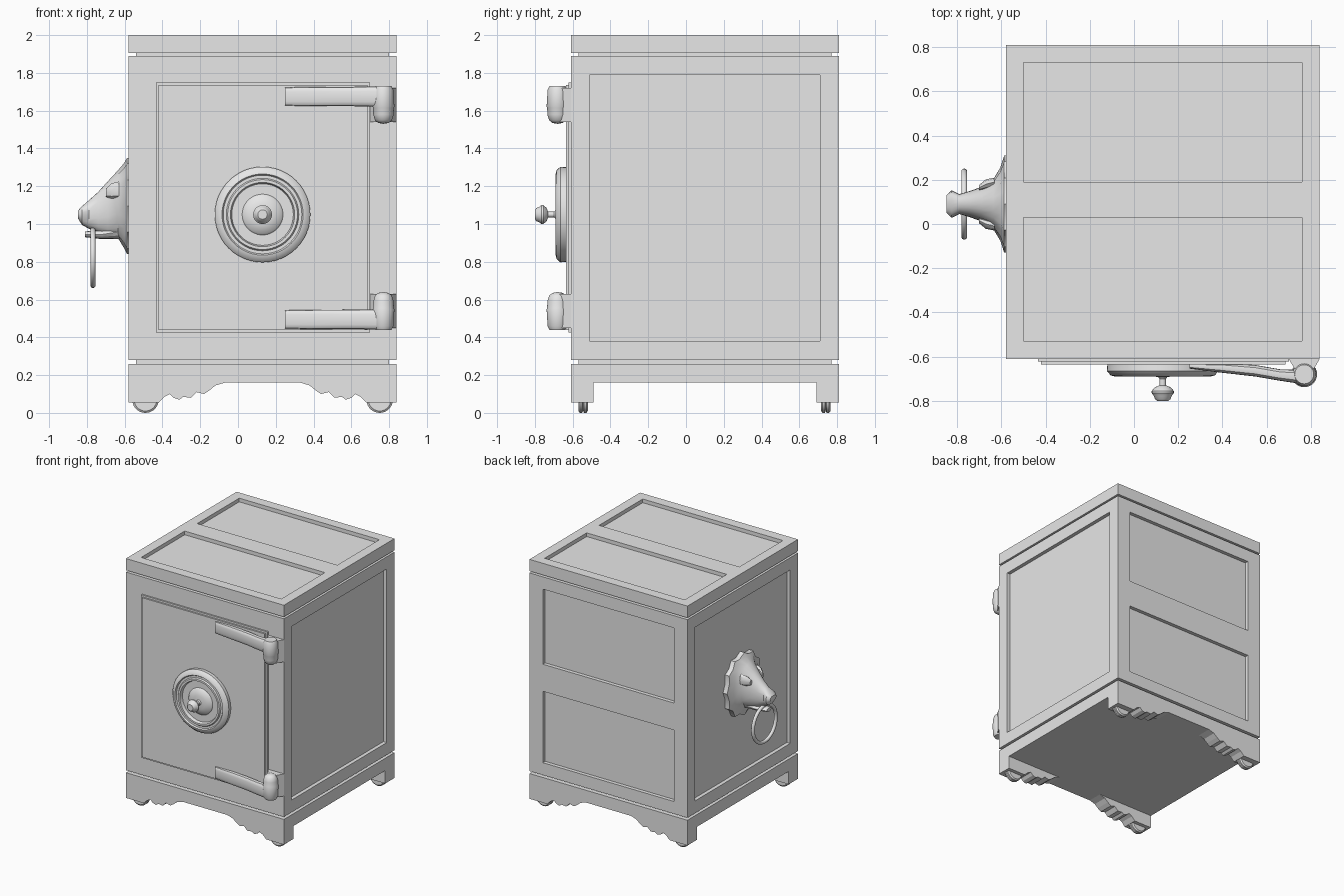
import bpy, bmesh, math
from mathutils import Matrix, Vector

if "Cube" in bpy.data.objects:
    bpy.data.objects.remove(bpy.data.objects["Cube"], do_unlink=True)

MID = 0.13                      # centre line of the cabinet in x
LEFT, RIGHT, FRONT, BACK = -0.58, 0.84, -0.61, 0.81

grey = bpy.data.materials.new("plain_grey")
grey.use_nodes = True
grey.diffuse_color = (0.8, 0.8, 0.8, 1)
grey.node_tree.nodes["Principled BSDF"].inputs["Base Color"].default_value = (0.8, 0.8, 0.8, 1)


def finish(name, bm, smooth=False):
    bmesh.ops.remove_doubles(bm, verts=bm.verts, dist=1e-5)
    bmesh.ops.recalc_face_normals(bm, faces=bm.faces)
    mesh = bpy.data.meshes.new(name)
    bm.to_mesh(mesh)
    bm.free()
    mesh.materials.append(grey)
    ob = bpy.data.objects.new(name, mesh)
    bpy.context.collection.objects.link(ob)
    bpy.ops.object.select_all(action='DESELECT')
    ob.select_set(True)
    bpy.context.view_layer.objects.active = ob
    if smooth:
        bpy.ops.object.shade_smooth_by_angle(angle=math.radians(35))
    return ob


def boxes(name, spans):
    """One mesh of boxes, each given as (x0, x1, y0, y1, z0, z1)."""
    bm = bmesh.new()
    for x0, x1, y0, y1, z0, z1 in spans:
        place = Matrix.Translation(((x0 + x1) / 2, (y0 + y1) / 2, (z0 + z1) / 2))
        size = Matrix.Diagonal((x1 - x0, y1 - y0, z1 - z0, 1))
        bmesh.ops.create_cube(bm, size=1, matrix=place @ size)
    return finish(name, bm)


def recess(ob, spans):
    """Cut sunken panels into a box."""
    cutter = boxes("panel_cutter", spans)
    cutter.hide_render = True
    mod = ob.modifiers.new("panels", 'BOOLEAN')
    mod.operation, mod.solver, mod.object = 'DIFFERENCE', 'EXACT', cutter
    bpy.context.view_layer.objects.active = ob
    bpy.ops.object.modifier_apply(modifier=mod.name)
    bpy.data.objects.remove(cutter, do_unlink=True)


def lathe(name, profile, origin, axis, steps=40):
    """Turn (radius, distance along axis) points around an axis."""
    bm = bmesh.new()
    axis = Vector(axis)
    verts = [bm.verts.new(Vector(origin) + axis * h + Vector((r, 0, 0))) for r, h in profile]
    edges = [bm.edges.new(pair) for pair in zip(verts, verts[1:])]
    bmesh.ops.spin(bm, geom=verts + edges, cent=origin, axis=axis,
                   angle=math.tau, steps=steps, use_merge=False)
    return finish(name, bm, True)


def loft(name, sections, count=16, power=1.0, zigzag=()):
    """Skin rounded sections (x, y, z, half width, half height) along x."""
    bm = bmesh.new()
    rings = []
    for i, (x, y, z, ry, rz) in enumerate(sections):
        ring = []
        for k in range(count):
            a = math.tau * k / count
            c, s = math.cos(a), math.sin(a)
            f = 1 - (zigzag[i] if i < len(zigzag) else 0) * (k % 2)
            ring.append(bm.verts.new((x, y + f * ry * math.copysign(abs(c) ** power, c),
                                      z + f * rz * math.copysign(abs(s) ** power, s))))
        rings.append(ring)
    for r, q in zip(rings, rings[1:]):
        for k in range(count):
            n = (k + 1) % count
            bm.faces.new((r[k], r[n], q[n], q[k]))
    bm.faces.new(rings[0])
    bm.faces.new(rings[-1])
    return finish(name, bm, True)


def prism(name, outline, to_point, shift):
    """Extrude a flat outline along a vector."""
    bm = bmesh.new()
    face = bm.faces.new([bm.verts.new(to_point(*p)) for p in outline])
    new = bmesh.ops.extrude_face_region(bm, geom=[face])["geom"]
    bmesh.ops.translate(bm, vec=shift, verts=[v for v in new if isinstance(v, bmesh.types.BMVert)])
    return finish(name, bm)


# Cabinet: base, body and lid with narrow necks between them
D = 0.03
boxes("base", [(LEFT, RIGHT, FRONT, BACK, 0.16, 0.26)])
for name, z0, z1 in (("lower_neck", 0.25, 0.29), ("upper_neck", 1.88, 1.915)):
    boxes(name, [(LEFT + 0.04, RIGHT - 0.04, FRONT + 0.04, BACK - 0.04, z0, z1)])

body = boxes("body", [(LEFT, RIGHT, FRONT, BACK, 0.28, 1.89)])
side = (-0.51, 0.71, 0.38, 1.79)
recess(body, [(RIGHT - D, RIGHT + D, *side), (LEFT - D, LEFT + D, *side),
              (-0.46, 0.72, BACK - D, BACK + D, 0.38, 0.96),
              (-0.46, 0.72, BACK - D, BACK + D, 1.18, 1.79)])

lid = boxes("lid", [(LEFT, RIGHT, FRONT, BACK, 1.905, 2)])
recess(lid, [(-0.5, 0.76, -0.53, 0.03, 2 - D, 2 + D), (-0.5, 0.76, 0.19, 0.73, 2 - D, 2 + D)])

# Scalloped feet, mirrored left to right, with half-hidden casters
scallop = [(-0.58, 0.16), (-0.58, 0.055), (-0.42, 0.055), (-0.39, 0.085), (-0.36, 0.1),
           (-0.34, 0.08), (-0.31, 0.07), (-0.29, 0.085), (-0.25, 0.08), (-0.22, 0.11),
           (-0.18, 0.1), (-0.15, 0.12), (-0.12, 0.145), (-0.07, 0.16)]
wheel = [(0, 0), (0.06, 0), (0.07, 0.008), (0.07, 0.02), (0.058, 0.025),
         (0.07, 0.03), (0.07, 0.042), (0.06, 0.05), (0, 0.05)]
for row, y, wheel_y in (("front", FRONT, -0.57), ("back", BACK - 0.12, 0.715)):
    for hand, flip in (("right", False), ("left", True)):
        prism(f"{row}_{hand}_foot", scallop,
              lambda x, z: (2 * MID - x if flip else x, y, z), (0, 0.12, 0))
        x = 2 * MID + 0.49 if flip else -0.49
        lathe(f"{row}_{hand}_caster", wheel, (x, wheel_y, 0.07), (0, 1, 0), 28)

# Stepped door
boxes("door_edge", [(-0.435, 0.7, -0.622, FRONT, 0.425, 1.75)])
boxes("door", [(-0.42, 0.685, -0.635, FRONT, 0.44, 1.735)])

# Dial with turned rings, and its knob
dial = [(0, 0), (0.25, 0), (0.253, 0.035), (0.235, 0.055), (0.215, 0.06), (0.208, 0.05),
        (0.192, 0.05), (0.185, 0.06), (0.17, 0.06), (0.163, 0.035), (0.108, 0.035),
        (0.1, 0.045), (0.055, 0.06), (0, 0.062)]
knob = [(0.03, 0.05), (0.015, 0.07), (0.015, 0.1), (0.035, 0.108), (0.05, 0.125),
        (0.05, 0.135), (0.04, 0.148), (0.035, 0.162), (0.025, 0.17), (0, 0.17)]
lathe("dial", dial, (MID, -0.63, 1.05), (0, -1, 0), 48)
lathe("dial_knob", knob, (MID, -0.63, 1.05), (0, -1, 0), 24)

# Hinges: the lower one is the upper one turned over
barrel = [(0, 0), (0.043, 0), (0.053, 0.02), (0.055, 0.06), (0.058, 0.108), (0.055, 0.115),
          (0.054, 0.15), (0.045, 0.18), (0.028, 0.195), (0, 0.2)]
bracket = [(0.7, FRONT), (0.735, -0.67), (0.805, -0.67), (RIGHT, FRONT)]
for name, z, up in (("upper", 1.73, -1), ("lower", 0.44, 1)):
    lathe(name + "_hinge_barrel", barrel, (0.77, -0.68, z), (0, 0, up), 28)
    zc = z + up * 0.055
    loft(name + "_hinge_strap",
         [(0.25, -0.642, zc, 0.012, 0.048), (0.4, -0.65, zc, 0.023, 0.051),
          (0.55, -0.664, zc, 0.026, 0.051), (0.66, -0.683, zc, 0.026, 0.052),
          (0.76, -0.692, zc, 0.032, 0.054)], power=0.65)
    prism(name + "_hinge_bracket", bracket,
          lambda x, y: (x, y, z + up * 0.01), (0, 0, up * 0.18))

# Animal head with a ragged mane, on the side wall
HY = 0.09
shape = [(-0.55, 1.35, 0.84, 0.22), (-0.587, 1.35, 0.84, 0.22), (-0.605, 1.32, 0.875, 0.165),
         (-0.635, 1.285, 0.925, 0.115), (-0.69, 1.225, 0.935, 0.078), (-0.74, 1.17, 0.955, 0.06),
         (-0.79, 1.125, 0.975, 0.045), (-0.825, 1.095, 0.995, 0.062), (-0.848, 1.07, 1.03, 0.04)]
loft("head", [(x, HY, (t + b) / 2, w, (t - b) / 2) for x, t, b, w in shape],
     count=24, power=0.9, zigzag=(0.1, 0.1, 0.08, 0.04))
loft("jaw", [(-0.62, HY, 0.96, 0.07, 0.04), (-0.72, HY, 0.945, 0.05, 0.025),
             (-0.81, HY, 0.945, 0.03, 0.015)], count=12)
for hand, s in (("front", -1), ("back", 1)):
    loft(hand + "_ear", [(-0.63, HY + s * 0.1, 1.18, 0.02, 0.045),
                         (-0.67, HY + s * 0.09, 1.175, 0.022, 0.04),
                         (-0.7, HY + s * 0.075, 1.165, 0.012, 0.022)], count=8)

# Pull ring hanging from the mouth
bpy.ops.mesh.primitive_torus_add(location=(-0.768, HY, 0.822), rotation=(0, math.pi / 2, 0),
                                 major_radius=0.147, minor_radius=0.014,
                                 major_segments=40, minor_segments=10)
ring = bpy.context.object
ring.name = "pull_ring"
ring.data.materials.append(grey)
bpy.ops.object.shade_smooth_by_angle(angle=math.radians(40))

- Directions for this task:
Lines that hold the word "data" are the ones to copy from the entries above.

- Task solution:
if "Cube" in bpy.data.objects:
    bpy.data.objects.remove(bpy.data.objects["Cube"], do_unlink=True)
grey = bpy.data.materials.new("plain_grey")
    mesh = bpy.data.meshes.new(name)
    ob = bpy.data.objects.new(name, mesh)
    bpy.data.objects.remove(cutter, do_unlink=True)
ring.data.materials.append(grey)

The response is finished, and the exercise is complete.